  • Genetics Home Reference (GHR) contains information on Trimethylaminuria. This website is maintained by the National Library of Medicine.
  • The National Human Genome Research Institute's (NHGRI) mission encompasses a broad range of studies aimed at understanding the structure and function of the human genome and its role in health and disease. Click on the link to view the information page on this topic.
  • The National Organization for Rare Disorders (NORD) is a federation of more than 130 nonprofit voluntary health organizations serving people with rare disorders. Click on the link to view information on this topic.

In Depth Information

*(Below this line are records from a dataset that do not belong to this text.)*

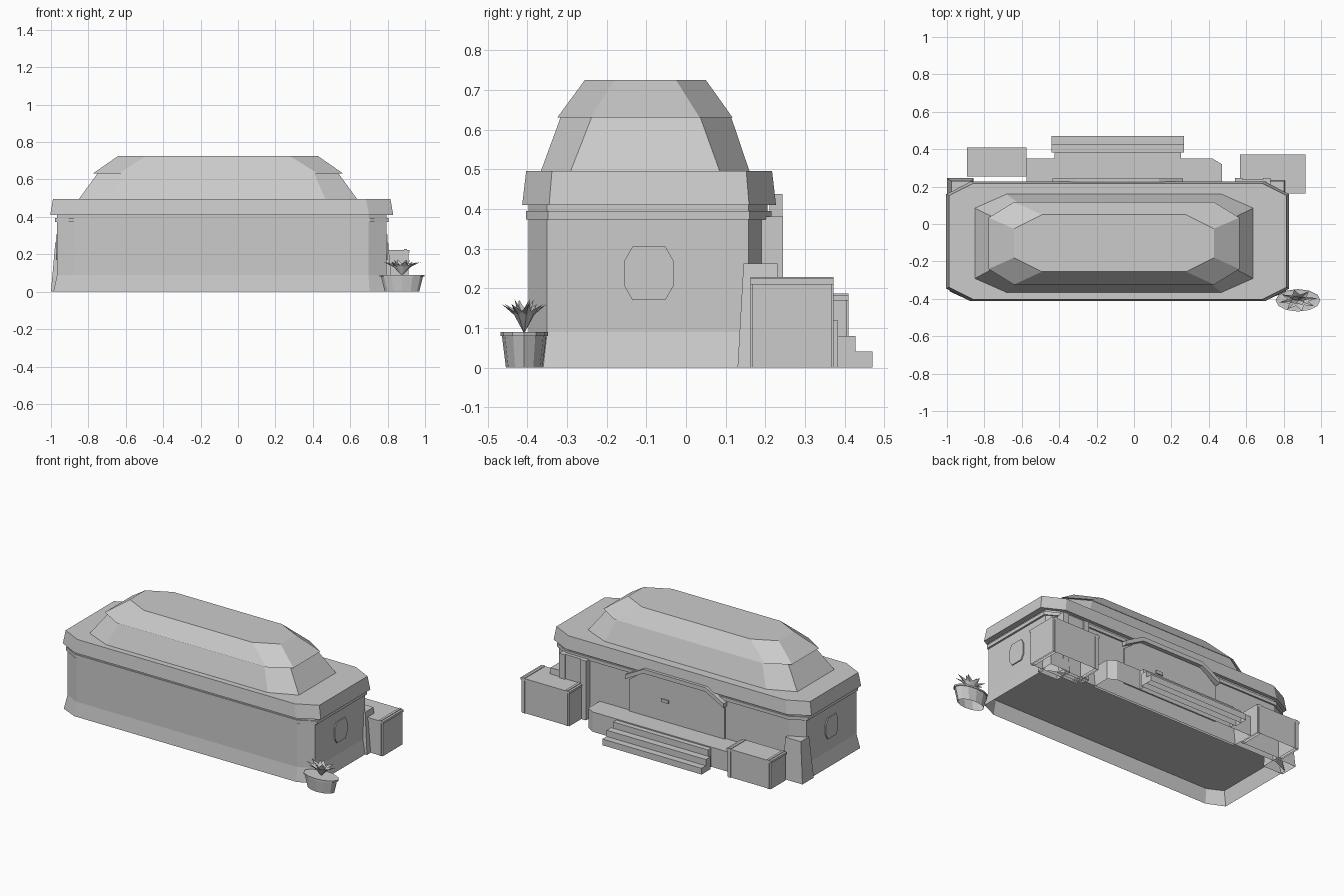
import bpy, bmesh, math
from mathutils import Vector

if "Cube" in bpy.data.objects:
    bpy.data.objects.remove(bpy.data.objects["Cube"])

grey = bpy.data.materials.new("plain_grey")
grey.use_nodes = True
grey.diffuse_color = (0.6, 0.6, 0.6, 1)
grey.node_tree.nodes["Principled BSDF"].inputs["Base Color"].default_value = (0.6, 0.6, 0.6, 1)

MID = -0.087       # centre of the walls along x
ROOF_MID = -0.107  # centre of the roof along x


def finish(name, bm):
    bmesh.ops.recalc_face_normals(bm, faces=bm.faces)
    mesh = bpy.data.meshes.new(name)
    bm.to_mesh(mesh)
    bm.free()
    mesh.materials.append(grey)
    ob = bpy.data.objects.new(name, mesh)
    bpy.context.collection.objects.link(ob)
    return ob


def loft(name, rings, bottom=True):
    """Skin through rings with equal point counts, open below if asked."""
    bm = bmesh.new()
    rows = [[bm.verts.new(p) for p in r] for r in rings]
    n = len(rows[0])
    for a, b in zip(rows, rows[1:]):
        for i in range(n):
            j = (i + 1) % n
            bm.faces.new((a[i], a[j], b[j], b[i]))
    if bottom:
        bm.faces.new(rows[0])
    bm.faces.new(rows[-1])
    return finish(name, bm)


def octagon(z, half_x, y0, y1, cx, cy, mid=MID):
    """Rectangle with cut corners, at height z."""
    x0, x1 = mid - half_x, mid + half_x
    return [(x0 + cx, y0, z), (x1 - cx, y0, z), (x1, y0 + cy, z), (x1, y1 - cy, z),
            (x1 - cx, y1, z), (x0 + cx, y1, z), (x0, y1 - cy, z), (x0, y0 + cy, z)]


def rect(z, x0, x1, y0, y1):
    return [(x0, y0, z), (x1, y0, z), (x1, y1, z), (x0, y1, z)]


def box(name, x0, x1, y0, y1, z0, z1, bottom=True):
    return loft(name, [rect(z0, x0, x1, y0, y1), rect(z1, x0, x1, y0, y1)], bottom)


# Walls with a flared, hollow skirt and a raised floor
loft("walls", [octagon(0, 0.9, -0.41, 0.215, 0.11, 0.05),
               octagon(0.09, 0.88, -0.397, 0.205, 0.095, 0.047),
               octagon(0.42, 0.88, -0.397, 0.205, 0.095, 0.047)], bottom=False)
loft("floor", [octagon(z, 0.878, -0.395, 0.203, 0.095, 0.047) for z in (0.09, 0.095)])

# Trim band and eaves
loft("trim_band", [octagon(z, 0.892, -0.403, 0.215, 0.1, 0.055) for z in (0.373, 0.395)])
loft("eaves", [octagon(0.41, 0.917, -0.413, 0.227, 0.13, 0.068),
               octagon(0.495, 0.902, -0.403, 0.217, 0.13, 0.065)])

# Two-tier hipped roof
loft("lower_roof", [octagon(0.495, 0.744, -0.366, 0.16, 0.17, 0.075, ROOF_MID),
                    octagon(0.631, 0.645, -0.316, 0.114, 0.13, 0.078, ROOF_MID)])
loft("upper_roof", [octagon(0.631, 0.67, -0.324, 0.117, 0.135, 0.083, ROOF_MID),
                    octagon(0.725, 0.535, -0.255, 0.05, 0.15, 0.075, ROOF_MID)])

# Cut-corner hatch on each end wall
for side, name in ((1, "left_hatch"), (-1, "right_hatch")):
    y0, y1, z0, z1, cy, cz = -0.155, -0.032, 0.17, 0.305, 0.02, 0.035
    shape = [(y0 + cy, z0), (y1 - cy, z0), (y1, z0 + cz), (y1, z1 - cz),
             (y1 - cy, z1), (y0 + cy, z1), (y0, z1 - cz), (y0, z0 + cz)]
    loft(name, [[(MID + side * x, y, z) for y, z in shape] for x in (0.879, 0.887)])

# Large rear door under a bent canopy
door = [(-0.34, 0.1), (0.34, 0.1), (0.34, 0.33), (0.23, 0.41), (-0.23, 0.41), (-0.34, 0.33)]
loft("rear_door", [[(MID + x, y, z) for x, z in door] for y in (0.21, 0.217)])
canopy = [(-0.35, 0.34), (-0.22, 0.41), (0.22, 0.41), (0.35, 0.34),
          (0.35, 0.367), (0.22, 0.437), (-0.22, 0.437), (-0.35, 0.367)]
loft("door_canopy", [[(MID + x, y, z) for x, z in canopy] for y in (0.21, 0.243)])
box("door_handle", -0.03, 0.02, 0.215, 0.224, 0.25, 0.27)

# Hollow porch platform and steps
porch = [(-0.575, 0.2), (0.47, 0.2), (0.47, 0.32), (0.42, 0.35), (-0.575, 0.35)]
loft("porch", [[(x, y, z) for x, y in porch] for z in (0, 0.127)], bottom=False)
treads = ((0.353, 0.427, 0.47), (0.353, 0.382, 0.427), (0.337, 0.35, 0.382))
for i, (half, y0, y1) in enumerate(treads):
    box("step_%d" % (i + 1), MID - half, MID + half, y0, y1, 0, 0.04 * (i + 1), bottom=False)

# Tapered buttresses on the rear corners
for side, name in ((1, "left_buttress"), (-1, "right_buttress")):
    a, b, c, d = [MID + side * v for v in (0.77, 0.913, 0.78, 0.89)]
    loft(name, [rect(0, a, b, 0.13, 0.245), rect(0.263, c, d, 0.145, 0.23)], bottom=False)

# Tall cabinet against the rear wall
box("cabinet", 0.54, 0.73, 0.19, 0.237, 0, 0.381, bottom=False)
for x in (0.54, 0.69):
    box("cabinet_post", x, x + 0.04, 0.2, 0.245, 0, 0.381, bottom=False)


# Hollow crates with a lid rim and end straps
def crate(name, x0, x1, y0, y1, top):
    g = 0.005
    box(name, x0 + g, x1 - g, y0 + g, y1 - g, 0, top - g, bottom=False)
    rim = [rect(top - 0.018, x0, x1, y0, y1), rect(top - 0.004, x0, x1, y0, y1)]
    loft(name + "_lid", rim, bottom=False)
    for x in (x0 + 0.014, x1 - 0.03):
        box(name + "_strap", x, x + 0.016, y0, y1, 0, top, bottom=False)


crate("left_crate", 0.568, 0.917, 0.163, 0.372, 0.228)
crate("right_crate", -0.892, -0.575, 0.253, 0.41, 0.187)


# Oval planter
PX, PY, SIDES = 0.877, -0.408, 12


def oval(z, rx, ry):
    angles = [math.tau * i / SIDES for i in range(SIDES)]
    return [(PX + rx * math.cos(a), PY + ry * math.sin(a), z) for a in angles]


loft("planter", [oval(0, 0.092, 0.046), oval(0.08, 0.112, 0.056), oval(0.08, 0.12, 0.06),
                 oval(0.09, 0.12, 0.06), oval(0.088, 0.106, 0.053)], bottom=False)

# Spiky leaves, steep at the root and bending outward
bm = bmesh.new()
for count, reach, top, turn in ((8, 0.105, 0.16, 0.2), (4, 0.05, 0.172, 0.5)):
    for i in range(count):
        a = math.tau * i / count + turn
        out = Vector((math.cos(a), math.sin(a) * 0.55, 0)) * reach
        across = Vector((-math.sin(a), math.cos(a) * 0.55, 0)) * 0.023
        root = Vector((PX, PY, 0.086))
        middle = root + out * 0.45 + Vector((0, 0, 0.055))
        tip = Vector((PX, PY, top)) + out
        r, l, m, k, t = [bm.verts.new(p) for p in (
            root, middle - across, middle - Vector((0, 0, 0.008)), middle + across, tip)]
        for tri in ((r, l, m), (r, m, k), (l, t, m), (m, t, k)):
            bm.faces.new(tri)
finish("plant_leaves", bm)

  • The Online Mendelian Inheritance in Man (OMIM) is an catalog of human genes and genetic disorders. Each entry has a summary of related medical articles. It is meant for health care professionals and researchers. OMIM is maintained by Johns Hopkins University School of Medicine. 
  • Orphanet is a European reference portal for information on rare diseases and orphan drugs.  Access to this database is free of charge.
  • PubMed is a searchable database of medical literature and lists journal articles that discuss Trimethylaminuria. Click on the link to view a sample search on this topic.

Selected Full-Text Journal Articles